*Description of the task:*
Across all the entries below, how many lines contain the string "outline"? The number by itself is the answer.
Content starts
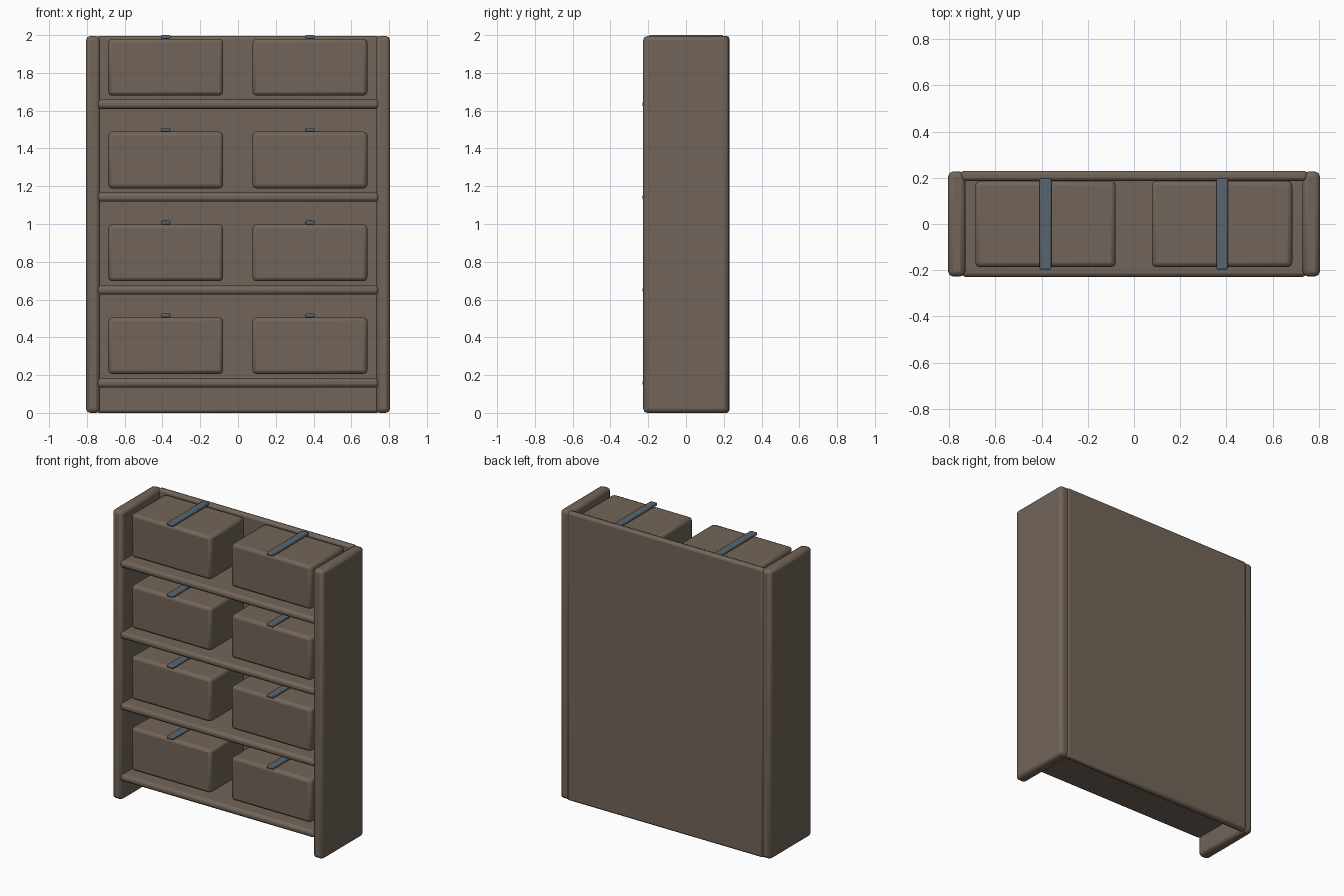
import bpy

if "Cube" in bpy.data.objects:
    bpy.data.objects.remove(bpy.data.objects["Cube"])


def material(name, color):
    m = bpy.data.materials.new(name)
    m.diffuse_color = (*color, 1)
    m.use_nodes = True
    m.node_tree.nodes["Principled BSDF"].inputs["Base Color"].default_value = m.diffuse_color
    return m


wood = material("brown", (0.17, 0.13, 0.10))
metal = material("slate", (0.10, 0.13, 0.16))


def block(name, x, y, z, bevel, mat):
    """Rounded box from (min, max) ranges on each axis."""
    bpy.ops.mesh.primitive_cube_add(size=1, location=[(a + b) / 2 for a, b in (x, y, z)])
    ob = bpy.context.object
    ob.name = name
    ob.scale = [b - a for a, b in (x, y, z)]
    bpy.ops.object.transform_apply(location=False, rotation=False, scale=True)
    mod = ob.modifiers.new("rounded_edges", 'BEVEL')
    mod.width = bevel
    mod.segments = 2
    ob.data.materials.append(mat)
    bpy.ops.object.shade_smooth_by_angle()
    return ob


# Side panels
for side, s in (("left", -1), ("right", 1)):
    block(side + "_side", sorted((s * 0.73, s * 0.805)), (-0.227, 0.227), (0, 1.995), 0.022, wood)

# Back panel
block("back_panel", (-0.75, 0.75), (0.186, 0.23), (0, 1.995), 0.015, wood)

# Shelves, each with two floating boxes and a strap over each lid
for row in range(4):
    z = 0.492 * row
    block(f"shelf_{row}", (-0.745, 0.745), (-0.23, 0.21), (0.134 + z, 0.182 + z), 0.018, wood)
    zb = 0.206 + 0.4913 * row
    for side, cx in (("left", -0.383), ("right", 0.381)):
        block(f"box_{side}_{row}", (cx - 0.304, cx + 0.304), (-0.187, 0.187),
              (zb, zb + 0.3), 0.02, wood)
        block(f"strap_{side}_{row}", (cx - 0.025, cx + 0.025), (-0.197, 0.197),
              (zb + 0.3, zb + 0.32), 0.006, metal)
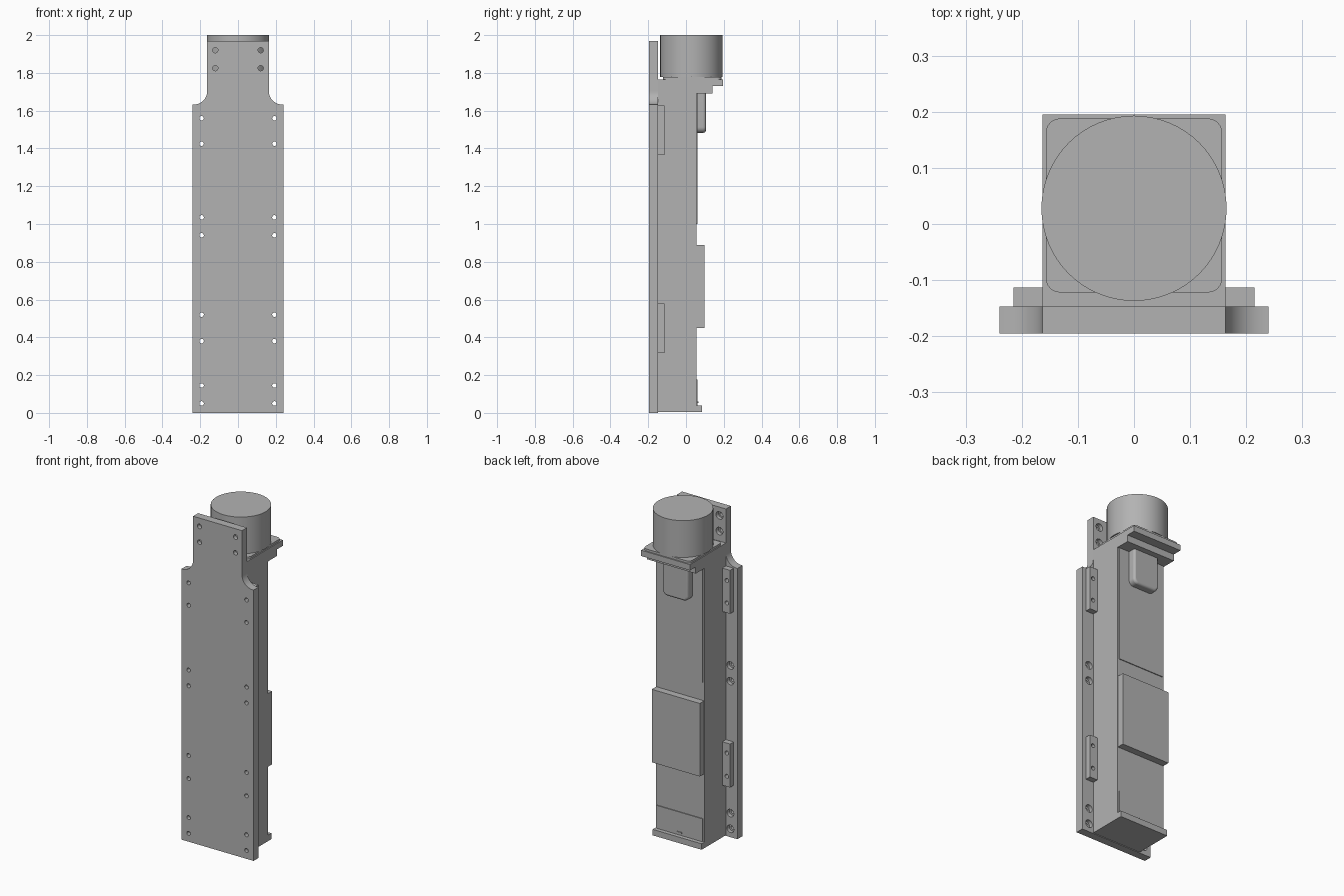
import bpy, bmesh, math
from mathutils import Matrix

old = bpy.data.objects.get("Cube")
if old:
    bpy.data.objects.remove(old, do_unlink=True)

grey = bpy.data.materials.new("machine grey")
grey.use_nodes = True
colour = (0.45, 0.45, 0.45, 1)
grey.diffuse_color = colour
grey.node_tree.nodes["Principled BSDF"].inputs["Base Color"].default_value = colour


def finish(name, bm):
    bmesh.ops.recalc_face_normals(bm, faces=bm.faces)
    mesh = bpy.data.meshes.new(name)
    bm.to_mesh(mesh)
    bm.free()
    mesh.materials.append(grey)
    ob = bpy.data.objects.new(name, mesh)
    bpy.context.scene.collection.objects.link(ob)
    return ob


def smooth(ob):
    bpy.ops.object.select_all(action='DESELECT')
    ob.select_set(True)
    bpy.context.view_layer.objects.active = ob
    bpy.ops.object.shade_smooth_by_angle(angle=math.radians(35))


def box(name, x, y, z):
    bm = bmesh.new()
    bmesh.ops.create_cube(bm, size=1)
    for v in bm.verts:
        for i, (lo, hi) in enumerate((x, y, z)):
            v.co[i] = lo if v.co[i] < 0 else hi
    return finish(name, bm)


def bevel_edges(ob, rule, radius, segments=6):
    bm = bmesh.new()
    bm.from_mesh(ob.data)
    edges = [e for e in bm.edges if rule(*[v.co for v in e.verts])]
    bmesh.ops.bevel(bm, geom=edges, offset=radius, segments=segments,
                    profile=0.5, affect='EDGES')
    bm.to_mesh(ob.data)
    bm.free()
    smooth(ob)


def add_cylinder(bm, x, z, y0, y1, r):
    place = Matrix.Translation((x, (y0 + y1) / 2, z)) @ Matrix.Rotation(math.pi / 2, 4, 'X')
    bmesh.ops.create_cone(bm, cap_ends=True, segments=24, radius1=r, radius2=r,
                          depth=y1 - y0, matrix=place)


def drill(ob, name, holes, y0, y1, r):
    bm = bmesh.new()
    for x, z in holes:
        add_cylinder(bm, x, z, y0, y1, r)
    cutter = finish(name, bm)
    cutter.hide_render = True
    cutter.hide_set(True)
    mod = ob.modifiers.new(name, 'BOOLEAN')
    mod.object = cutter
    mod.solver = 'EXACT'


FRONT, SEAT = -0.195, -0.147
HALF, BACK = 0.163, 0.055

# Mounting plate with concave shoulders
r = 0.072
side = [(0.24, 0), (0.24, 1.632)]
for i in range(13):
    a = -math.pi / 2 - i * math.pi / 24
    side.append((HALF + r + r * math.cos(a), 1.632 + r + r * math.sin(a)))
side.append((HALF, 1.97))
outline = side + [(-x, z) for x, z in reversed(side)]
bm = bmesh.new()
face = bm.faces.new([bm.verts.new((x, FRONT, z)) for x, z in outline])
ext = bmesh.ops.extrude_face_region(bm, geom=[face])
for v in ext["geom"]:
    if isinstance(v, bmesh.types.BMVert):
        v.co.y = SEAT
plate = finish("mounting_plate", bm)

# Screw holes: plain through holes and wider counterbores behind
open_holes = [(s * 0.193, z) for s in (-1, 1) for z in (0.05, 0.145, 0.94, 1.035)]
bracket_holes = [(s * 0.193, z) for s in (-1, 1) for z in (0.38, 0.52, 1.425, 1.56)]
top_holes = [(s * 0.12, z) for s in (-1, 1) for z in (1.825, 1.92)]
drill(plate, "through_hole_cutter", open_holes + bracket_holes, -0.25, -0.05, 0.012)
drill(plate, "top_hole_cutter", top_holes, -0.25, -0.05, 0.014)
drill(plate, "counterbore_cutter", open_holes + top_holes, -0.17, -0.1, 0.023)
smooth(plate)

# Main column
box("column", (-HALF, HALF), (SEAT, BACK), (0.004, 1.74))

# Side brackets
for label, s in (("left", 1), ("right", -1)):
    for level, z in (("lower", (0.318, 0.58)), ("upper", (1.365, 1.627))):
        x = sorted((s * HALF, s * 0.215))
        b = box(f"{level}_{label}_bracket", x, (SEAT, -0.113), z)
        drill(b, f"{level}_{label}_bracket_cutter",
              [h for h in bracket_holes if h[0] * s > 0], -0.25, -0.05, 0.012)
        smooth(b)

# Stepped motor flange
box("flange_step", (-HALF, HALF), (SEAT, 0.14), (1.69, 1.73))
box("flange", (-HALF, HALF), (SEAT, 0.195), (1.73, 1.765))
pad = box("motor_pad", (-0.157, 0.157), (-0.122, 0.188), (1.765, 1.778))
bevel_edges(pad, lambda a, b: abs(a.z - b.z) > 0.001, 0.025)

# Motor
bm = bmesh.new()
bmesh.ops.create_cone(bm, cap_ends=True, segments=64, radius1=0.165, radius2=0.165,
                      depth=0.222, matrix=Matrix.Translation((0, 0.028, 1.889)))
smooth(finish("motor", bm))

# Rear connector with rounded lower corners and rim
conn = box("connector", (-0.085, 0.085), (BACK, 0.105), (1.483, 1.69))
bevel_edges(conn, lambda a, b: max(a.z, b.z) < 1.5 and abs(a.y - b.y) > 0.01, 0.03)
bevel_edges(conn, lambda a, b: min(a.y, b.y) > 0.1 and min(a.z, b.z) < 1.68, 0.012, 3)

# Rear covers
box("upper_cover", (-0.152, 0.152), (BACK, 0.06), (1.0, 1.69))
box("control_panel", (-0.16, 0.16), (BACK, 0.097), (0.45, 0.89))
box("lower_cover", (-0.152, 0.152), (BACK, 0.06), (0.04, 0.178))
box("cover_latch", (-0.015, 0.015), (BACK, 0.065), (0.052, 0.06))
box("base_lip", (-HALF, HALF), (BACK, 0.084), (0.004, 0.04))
Content ends
*Result for this task:*
2